The webinar, which will be held from 11 a.m. to 12:30 p.m. EDT, will conclude with an interactive question-and-answer session that will address industry challenges in marketing the guidelines. Fees for this event are $199 for PMA members and $398 non-members. To register or to receive more details, log on to

Vidalia Onion Committee manager moving on

Jeffery Hall, who has helped guide the Vidalia Onion Committee in Vidalia, GA, during the past year as manager after the organization was left reeling from a corruption scandal perpetrated by its prior manager, Tina Wheeler, will resign to take a position with National Onion Lab Inc. in nearby Collins, GA.

Mr. Hall, who joined the committee in June 2004 after a 15-year stint with Goodwill Industries of the Coastal Empire Inc. in Savannah, GA, where he rose to vice president of administration, quickly acclimated to the sweet Vidalia onion deal and put together and executed a tremendous public relations campaign for the deal that included several national television appearances in which he promoted Vidalia onions and a new mascot of his design.

The program that Mr. Hall developed and executed to promote Vidalia onions was extensive. In May, he was in New York City with the committee's newest mascot, Sweetie, a Las Vegas showgirl onion created by Mr. Hall.

"I tried to modernize the whole brand of the Vidalia onion. I want it to be the 'in'ion," Mr. Hall told The Produce News in a March interview.

Also with Mr. Hall was Yumion, the longtime Vidalia Onion Committee mascot, which belongs to the city of Vidalia Convention & Visitors Bureau; Miss Vidalia Onion Mickey Dodge; and Nancy Hillis, who is the real person depicted as Mandy in John Berendt's book Midnight in the Garden of Good & Evil, which was also adapted into a movie.
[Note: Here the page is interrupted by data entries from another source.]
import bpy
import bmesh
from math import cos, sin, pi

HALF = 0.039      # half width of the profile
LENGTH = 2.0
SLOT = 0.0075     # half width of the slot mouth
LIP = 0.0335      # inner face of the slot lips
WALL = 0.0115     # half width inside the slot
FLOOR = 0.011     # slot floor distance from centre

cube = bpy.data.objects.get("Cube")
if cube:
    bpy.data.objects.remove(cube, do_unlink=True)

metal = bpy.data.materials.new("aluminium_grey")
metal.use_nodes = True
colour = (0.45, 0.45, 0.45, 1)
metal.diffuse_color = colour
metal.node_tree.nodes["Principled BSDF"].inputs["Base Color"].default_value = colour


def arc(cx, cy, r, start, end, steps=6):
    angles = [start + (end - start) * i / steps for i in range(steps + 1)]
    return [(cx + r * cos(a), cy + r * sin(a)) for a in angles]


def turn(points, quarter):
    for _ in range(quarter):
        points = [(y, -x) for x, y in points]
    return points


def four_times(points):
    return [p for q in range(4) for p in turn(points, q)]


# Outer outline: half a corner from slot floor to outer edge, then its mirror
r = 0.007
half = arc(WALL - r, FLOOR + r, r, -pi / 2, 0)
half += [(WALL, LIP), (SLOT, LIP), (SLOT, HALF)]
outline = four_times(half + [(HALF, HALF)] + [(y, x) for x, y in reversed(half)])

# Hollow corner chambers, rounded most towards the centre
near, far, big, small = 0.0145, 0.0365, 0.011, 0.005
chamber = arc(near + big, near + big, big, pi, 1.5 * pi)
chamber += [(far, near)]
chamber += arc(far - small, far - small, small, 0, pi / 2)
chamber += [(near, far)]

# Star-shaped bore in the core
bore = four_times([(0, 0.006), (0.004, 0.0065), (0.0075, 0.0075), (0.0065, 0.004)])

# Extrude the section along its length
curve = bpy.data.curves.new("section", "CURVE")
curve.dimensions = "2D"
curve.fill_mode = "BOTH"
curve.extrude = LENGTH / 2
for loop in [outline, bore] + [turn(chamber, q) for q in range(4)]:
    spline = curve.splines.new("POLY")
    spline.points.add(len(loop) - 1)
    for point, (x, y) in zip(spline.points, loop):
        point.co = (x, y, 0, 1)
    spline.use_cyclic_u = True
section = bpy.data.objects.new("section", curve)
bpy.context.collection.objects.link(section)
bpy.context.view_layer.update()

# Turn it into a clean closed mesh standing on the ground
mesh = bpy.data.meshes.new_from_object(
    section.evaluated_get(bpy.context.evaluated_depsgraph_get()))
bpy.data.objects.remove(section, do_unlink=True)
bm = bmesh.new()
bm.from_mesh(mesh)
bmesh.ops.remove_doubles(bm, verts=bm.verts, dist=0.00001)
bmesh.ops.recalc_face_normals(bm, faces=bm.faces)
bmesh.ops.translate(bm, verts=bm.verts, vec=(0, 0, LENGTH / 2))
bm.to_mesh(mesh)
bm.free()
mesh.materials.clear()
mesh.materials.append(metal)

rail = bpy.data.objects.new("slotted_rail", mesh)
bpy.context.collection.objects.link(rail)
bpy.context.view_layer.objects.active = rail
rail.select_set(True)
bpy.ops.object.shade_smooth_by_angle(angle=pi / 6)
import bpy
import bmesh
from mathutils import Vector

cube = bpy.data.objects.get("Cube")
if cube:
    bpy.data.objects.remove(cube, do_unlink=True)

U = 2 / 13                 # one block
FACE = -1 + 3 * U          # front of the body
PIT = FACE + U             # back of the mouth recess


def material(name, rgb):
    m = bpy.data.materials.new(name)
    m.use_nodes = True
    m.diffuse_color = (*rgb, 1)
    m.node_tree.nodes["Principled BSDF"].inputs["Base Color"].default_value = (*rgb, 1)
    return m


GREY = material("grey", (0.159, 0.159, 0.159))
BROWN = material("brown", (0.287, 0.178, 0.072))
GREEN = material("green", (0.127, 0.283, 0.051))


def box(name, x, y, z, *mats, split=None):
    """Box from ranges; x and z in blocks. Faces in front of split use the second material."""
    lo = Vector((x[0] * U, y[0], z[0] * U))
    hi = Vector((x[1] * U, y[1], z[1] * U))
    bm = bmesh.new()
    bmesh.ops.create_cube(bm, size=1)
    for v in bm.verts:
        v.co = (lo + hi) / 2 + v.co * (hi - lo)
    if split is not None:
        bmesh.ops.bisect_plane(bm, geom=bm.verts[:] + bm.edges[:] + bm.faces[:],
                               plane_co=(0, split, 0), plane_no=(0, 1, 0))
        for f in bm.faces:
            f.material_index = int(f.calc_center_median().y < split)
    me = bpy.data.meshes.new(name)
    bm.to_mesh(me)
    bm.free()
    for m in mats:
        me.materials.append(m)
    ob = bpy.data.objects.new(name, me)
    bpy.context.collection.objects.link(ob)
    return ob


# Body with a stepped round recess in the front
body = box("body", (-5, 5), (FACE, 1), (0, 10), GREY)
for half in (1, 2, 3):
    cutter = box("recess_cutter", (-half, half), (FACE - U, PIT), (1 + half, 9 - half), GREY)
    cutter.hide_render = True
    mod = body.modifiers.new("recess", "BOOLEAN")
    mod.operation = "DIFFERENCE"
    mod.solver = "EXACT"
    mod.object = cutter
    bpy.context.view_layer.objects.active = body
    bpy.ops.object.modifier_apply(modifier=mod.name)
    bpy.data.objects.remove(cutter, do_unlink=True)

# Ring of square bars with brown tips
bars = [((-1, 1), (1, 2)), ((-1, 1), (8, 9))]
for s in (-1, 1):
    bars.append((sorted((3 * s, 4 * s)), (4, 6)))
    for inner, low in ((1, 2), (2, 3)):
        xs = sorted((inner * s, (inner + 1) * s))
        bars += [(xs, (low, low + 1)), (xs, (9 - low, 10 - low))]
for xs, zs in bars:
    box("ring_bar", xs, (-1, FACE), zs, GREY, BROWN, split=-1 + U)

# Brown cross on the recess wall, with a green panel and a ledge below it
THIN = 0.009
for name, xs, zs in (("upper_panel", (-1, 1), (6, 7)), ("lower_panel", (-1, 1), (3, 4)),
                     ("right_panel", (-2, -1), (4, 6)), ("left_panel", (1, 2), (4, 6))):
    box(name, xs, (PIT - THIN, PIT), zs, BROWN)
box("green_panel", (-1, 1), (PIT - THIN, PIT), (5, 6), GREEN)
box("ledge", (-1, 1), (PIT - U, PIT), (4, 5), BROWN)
In New York, magazines such as Bon App?tit and Southern Living interviewed Mr. Hall. He also got exposure for Vidalia onions on morning-talk television shows where he spoke with the hosts about the onions or did cooking demonstrations. He appeared on the national cable morning talk show Fox & Friends, which is broadcast live from New York City, and he was on NBC's Today show co-anchored by Katie Couric and Matt Lauer.

The troupe of Vidalia onion representatives also visited the Tribeca Grill, a famous downtown New York landmark restaurant.

After New York, four more cities hosted the group: Nashville, TN, Orlando, FL, New Orleans, and Fort Worth, TX. In those cities, he again appeared with his entourage on either national or syndicated morning television talk shows promoting Vidalia onions. On May 18, he was in Fort Worth on the morning talk show At Home Live!, hosted by Chuck and Jenni Borsellino.

Beginning in May and continuing into June, Mr. Hall conducted a retail display contest with attractive prizes. Participating stores have been submitting display photos and sales figures to the committee, and the top three stores will be named winners.

"We will actually go visit the stores [that win and] award prizes, and the top prize is a trip to Hollywood, reinforcing the committee's theme, Vidalia onions -- the star of the meal, said Mr. Hall.

David Burrell, president of National Onion Labs, a sweetness certifier for sweet onions in Vidalia and around the world, said that Mr. Hall's role with NOL will be twofold. "Jeff has some excellent business management skills, he said. "We need to increase our depth of staff in that area. And second is to be available to our clients to help explain and understand the nuances of onion flavor -- basically as a technical resource for our clients.

Mr. Hall will begin at his new post July 1, and Mr. Burrell said, "We are pretty excited to have him on board. Jeff is really a great guy.